Moving from left to right, the next scene is the view down the street. The track passes overhead, jutting out from one building before disappearing behind another. The bridge is really only inset just over an inch inside the face of the scene but it feels so much deeper. In addition to playing with the orientation of each viewing window, I believe we can play with the overall height and relative position.
In terms of colour and texture, I’d like the fascia to be treated in a muted tone not unlike older concrete. Colours very close to this should be used for the street and sidewalk, as well as the bridge sides. In this way, this scene is presented in an almost monochromatic manner that relies on form and shadow to describe the scene. Exceptions to this could apply to the inset building walls that line the sides of this scene. Perhaps two bands of lovely aged brick walls?
In my mockup and also in my vision for this scene, the bridge’s deck does not reach all the way to the back of the scene or touch the backdrop. This slim opening at the back of the scene might invite some overhead lighting to reach around behind the bridge and bounce of the street below. Though I didn’t include the form of buildings on this other side of the tracks they shouldn’t be rendered with the same level of detail as the foreground ones. Their mass and colour is their purpose and they should not detract from the detail and focus that is ultimately at the bridge area in the exact center of the layout and this scene in all planes.

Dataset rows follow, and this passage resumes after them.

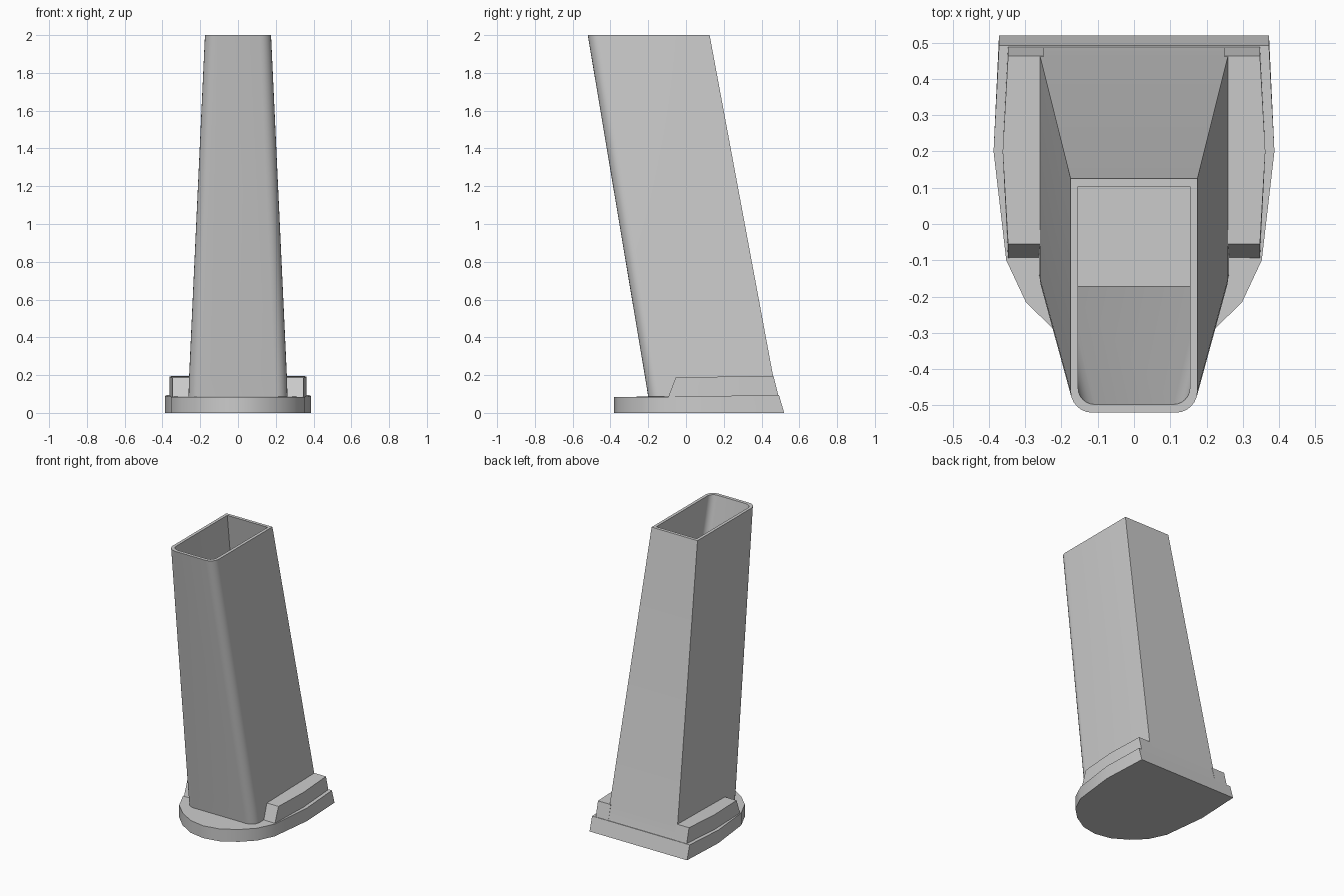
import bpy, bmesh, math

if "Cube" in bpy.data.objects:
    bpy.data.objects.remove(bpy.data.objects["Cube"])


def finish(name, bm):
    bmesh.ops.recalc_face_normals(bm, faces=bm.faces[:])
    me = bpy.data.meshes.new(name)
    bm.to_mesh(me)
    bm.free()
    ob = bpy.data.objects.new(name, me)
    bpy.context.collection.objects.link(ob)
    bpy.ops.object.select_all(action='DESELECT')
    ob.select_set(True)
    bpy.context.view_layer.objects.active = ob
    bpy.ops.object.shade_smooth_by_angle(angle=math.radians(30))
    return ob


def loft(name, rings):
    bm = bmesh.new()
    rows = [[bm.verts.new(p) for p in r] for r in rings]
    n = len(rows[0])
    for a, b in zip(rows, rows[1:]):
        for i in range(n):
            j = (i + 1) % n
            bm.faces.new((a[i], a[j], b[j], b[i]))
    bm.faces.new(rows[0])
    bm.faces.new(rows[-1])
    return finish(name, bm)


def section(hw, front, back, r, z, steps=6):
    """Rectangle with rounded front corners and square back corners."""
    pts = [(hw, back, z)]
    for cx, start in ((hw - r, 0), (-hw + r, -90)):
        for i in range(steps + 1):
            a = math.radians(start - 90 * i / steps)
            pts.append((cx + r * math.cos(a), front + r + r * math.sin(a), z))
    return pts + [(-hw, back, z)]


# Hollow leaning tube: outside up, over the rim, inside down to the floor
loft("magazine_tube", [
    section(0.262, -0.20, 0.49, 0.065, 0.085),
    section(0.259, -0.217, 0.462, 0.065, 0.19),
    section(0.175, -0.52, 0.125, 0.06, 2.0),
    section(0.154, -0.497, 0.103, 0.045, 2.0),
    section(0.238, -0.172, 0.44, 0.05, 0.1),
])

# Base plate with rounded front and sloped back edge
half = [(0.372, 0.52), (0.387, 0.2), (0.352, -0.1), (0.298, -0.215),
        (0.215, -0.297), (0.11, -0.36), (0.0, -0.38)]
outline = half + [(-x, y) for x, y in half[-2::-1]]
bottom = [(x, y, 0.0) for x, y in outline]
top = [(x, 0.492 if y > 0.5 else y, 0.085 + 0.01 * max(0, y + 0.1) / 0.6)
       for x, y in outline]
loft("base_plate", [bottom, top])

# Raised side rails: y at foot, y at top, outer x, top z
stations = [(-0.095, -0.055, 0.347, 0.187), (0.2, 0.2, 0.362, 0.192),
            (0.492, 0.463, 0.347, 0.196)]
for side, label in ((1, "right"), (-1, "left")):
    loft("side_rail_" + label, [
        [(side * 0.25, yf, 0.08), (side * ox, yf, 0.08),
         (side * ox, yt, zt), (side * 0.25, yt, zt)]
        for yf, yt, ox, zt in stations])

I love the idea of these urban coal trestles that were placed beside warehouses so that a boxcar could be unloaded into the warehouse or a hopper could be emptied into coal piles below. The coal trestle provides a chance for lots of black-grey coal dust. Little hints of stubborn vegetation peek in from the seams around the edge and perhaps even from between the ties. If possible, the detail could array back from the front of the scene to a median resolution at the track’s centreline, and fading as we move back through the scene.
The mockup is constructed of foamcore and is thirty inches in length. It is eight inches deep and I believe about twelve inches high. The stepping in the fascia is not intentional. I envision this plane to be a constant and regret that my stock of foamcore sheet didn’t provide a panel large enough to present it as I saw it being. As I mentioned in the original presentation of this idea, this is a layout I do not intend to build. That said, I had a lot of fun constructing the mockup and am excited to see my idea as a massing model. It’s fun to explore around it and test how each scene works.
I love the way the boxcar is framed in the first scene. I’d like the opening to frame the boxcar and to use that car to identify the railroad. This identity is both the railroad company and also a clue on the era and perhaps even the climate.
When I look at the layout, my attention and imagination are so drawn to the forms at the bridge scene. It feels like a classic, almost science fiction-like, view of the new urban place. Layers of transportation stacked over each over and threaded through one another. A quilt composed as much of panels of commerce as action.
That leaves only the coal yard. It’s the least expressive of the three scenes yet it depicts something that I just like and find appealing. It’s probably just me and my imagination, but even across this short distance, I feel like I’ve travelled much further on this trip, having followed the train past street-level warehouse and manufacturing lofts, breaking the silence of a busy midday street, until eventually arriving to deliver that single car at the end of the line.